## TASK GOAL
Every line of the entries below from the one containing "a = [bm.verts.new(place(p, lo))" to the one containing "# Outer shell with stepped sides", both ends included, must be written out exactly. No other line belongs in the answer.

## DATA FOR THE TASK
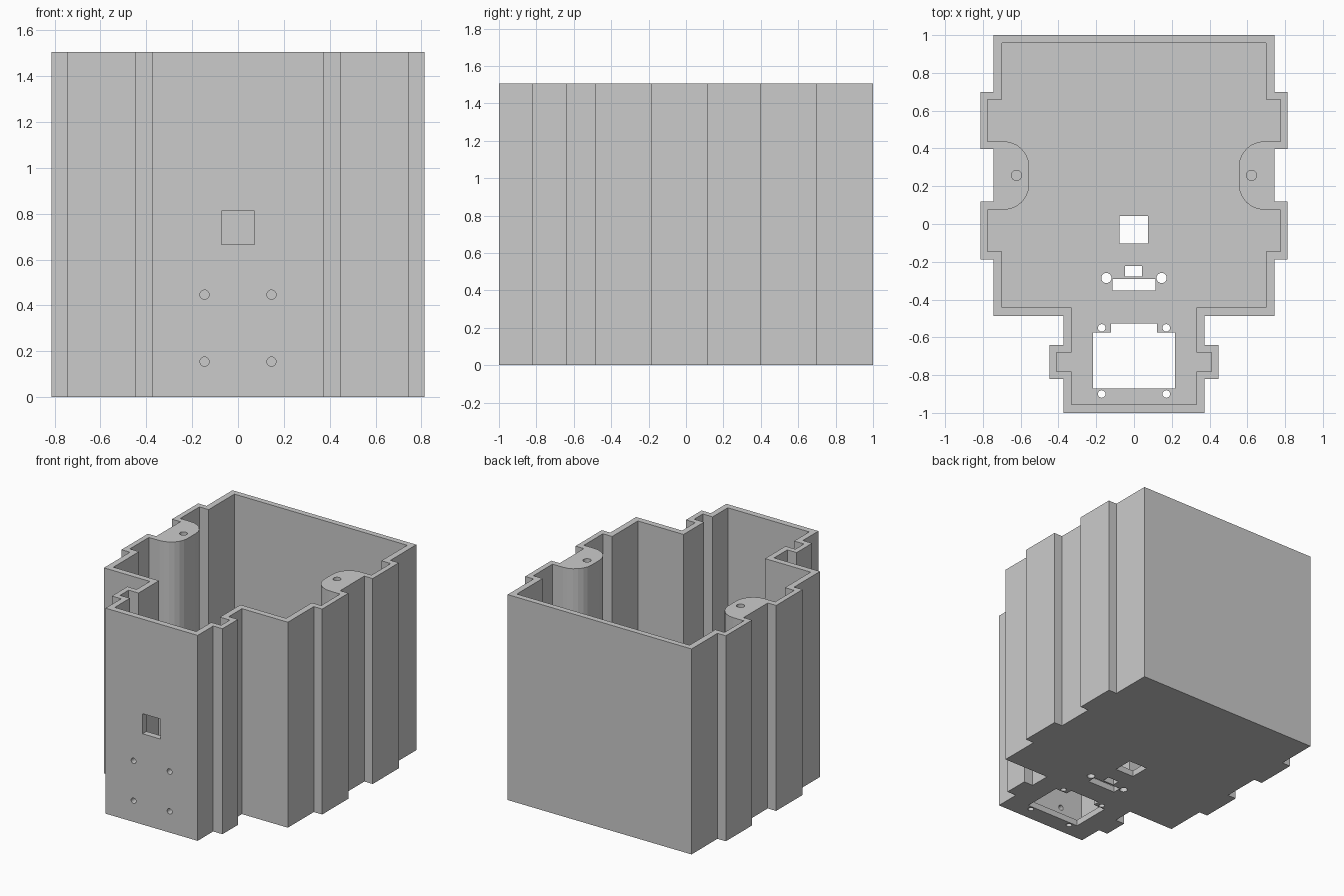
import bpy, bmesh
from math import cos, sin, pi

if "Cube" in bpy.data.objects:
    bpy.data.objects.remove(bpy.data.objects["Cube"])

H, FLOOR = 1.505, 0.045


def mirrored(half):
    """Close a right-hand half profile by mirroring it across x = 0."""
    return half + [(-x, y) for x, y in reversed(half)]


def rect(x0, x1, y0, y1):
    return [(x0, y0), (x1, y0), (x1, y1), (x0, y1)]


def disc(cx, cy, r, n=20):
    return [(cx + r * cos(2 * pi * i / n), cy + r * sin(2 * pi * i / n)) for i in range(n)]


def arc(cx, cy, r, a0, a1, n=6):
    return [(cx + r * cos(a0 + (a1 - a0) * i / n), cy + r * sin(a0 + (a1 - a0) * i / n))
            for i in range(n + 1)]


def prism(bm, pts, lo, hi, axis='Z'):
    """Extrude a profile along z, or along y with the profile in xz."""
    def place(p, h):
        return (p[0], p[1], h) if axis == 'Z' else (p[0], h, p[1])
    a = [bm.verts.new(place(p, lo)) for p in pts]
    b = [bm.verts.new(place(p, hi)) for p in pts]
    faces = [bm.faces.new(a), bm.faces.new(b)]
    for i in range(len(pts)):
        j = (i + 1) % len(pts)
        faces.append(bm.faces.new((a[i], a[j], b[j], b[i])))
    bmesh.ops.recalc_face_normals(bm, faces=faces)


def make(name, prisms):
    bm = bmesh.new()
    for p in prisms:
        prism(bm, *p)
    me = bpy.data.meshes.new(name)
    bm.to_mesh(me)
    bm.free()
    ob = bpy.data.objects.new(name, me)
    bpy.context.collection.objects.link(ob)
    return ob


def cut(target, cutter):
    mod = target.modifiers.new(cutter.name, 'BOOLEAN')
    mod.operation = 'DIFFERENCE'
    mod.solver = 'EXACT'
    mod.object = cutter
    cutter.hide_render = True
    bpy.context.view_layer.objects.active = target
    bpy.ops.object.modifier_apply(modifier=mod.name)
    bpy.data.objects.remove(cutter)


# Outer shell with stepped sides
outer = [(0.373, -1.0), (0.373, -0.82), (0.448, -0.82), (0.448, -0.64), (0.373, -0.64),
         (0.373, -0.487), (0.745, -0.487), (0.745, -0.187), (0.813, -0.187), (0.813, 0.118),
         (0.745, 0.118), (0.745, 0.398), (0.813, 0.398), (0.813, 0.70), (0.745, 0.70),
         (0.745, 1.0)]
housing = make("housing", [(mirrored(outer), 0, H)])

# Cavity, bulging inward around the two screw posts
r = 0.135
inner = [(0.33, -0.955), (0.33, -0.78), (0.41, -0.78), (0.41, -0.68), (0.33, -0.68),
         (0.33, -0.443), (0.70, -0.443), (0.70, -0.145), (0.775, -0.145), (0.775, 0.075)]
inner += arc(0.555 + r, 0.075 + r, r, 1.5 * pi, pi)
inner += arc(0.555 + r, 0.438 - r, r, pi, 0.5 * pi)
inner += [(0.775, 0.438), (0.775, 0.66), (0.70, 0.66), (0.70, 0.958)]
cut(housing, make("cavity", [(mirrored(inner), FLOOR, H + 0.1)]))

# Floor openings: square, connector slots and stepped socket
socket = mirrored([(0.218, -0.87), (0.218, -0.575), (0.122, -0.575), (0.122, -0.527)])
profiles = [rect(-0.077, 0.075, -0.103, 0.043), rect(-0.047, 0.043, -0.278, -0.222),
            rect(-0.115, 0.113, -0.352, -0.29), socket]
for s in (-1, 1):
    profiles += [disc(s * 0.146, -0.286, 0.027), disc(s * 0.171, -0.55, 0.02),
                 disc(s * 0.171, -0.90, 0.02)]
openings = [(p, -0.1, FLOOR + 0.05) for p in profiles]

# Front window and its four screw holes
front = [rect(-0.073, 0.073, 0.665, 0.812)]
front += [disc(s * 0.146, z, 0.02) for s in (-1, 1) for z in (0.155, 0.447)]
openings += [(p, -1.1, -0.93, 'Y') for p in front]

# Blind screw holes in the post tops
openings += [(disc(s * 0.622, 0.257, 0.027), H - 0.3, H + 0.1) for s in (-1, 1)]
cut(housing, make("openings", openings))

## OUTPUT BELOW
    a = [bm.verts.new(place(p, lo)) for p in pts]
    b = [bm.verts.new(place(p, hi)) for p in pts]
    faces = [bm.faces.new(a), bm.faces.new(b)]
    for i in range(len(pts)):
        j = (i + 1) % len(pts)
        faces.append(bm.faces.new((a[i], a[j], b[j], b[i])))
    bmesh.ops.recalc_face_normals(bm, faces=faces)


def make(name, prisms):
    bm = bmesh.new()
    for p in prisms:
        prism(bm, *p)
    me = bpy.data.meshes.new(name)
    bm.to_mesh(me)
    bm.free()
    ob = bpy.data.objects.new(name, me)
    bpy.context.collection.objects.link(ob)
    return ob


def cut(target, cutter):
    mod = target.modifiers.new(cutter.name, 'BOOLEAN')
    mod.operation = 'DIFFERENCE'
    mod.solver = 'EXACT'
    mod.object = cutter
    cutter.hide_render = True
    bpy.context.view_layer.objects.active = target
    bpy.ops.object.modifier_apply(modifier=mod.name)
    bpy.data.objects.remove(cutter)


# Outer shell with stepped sides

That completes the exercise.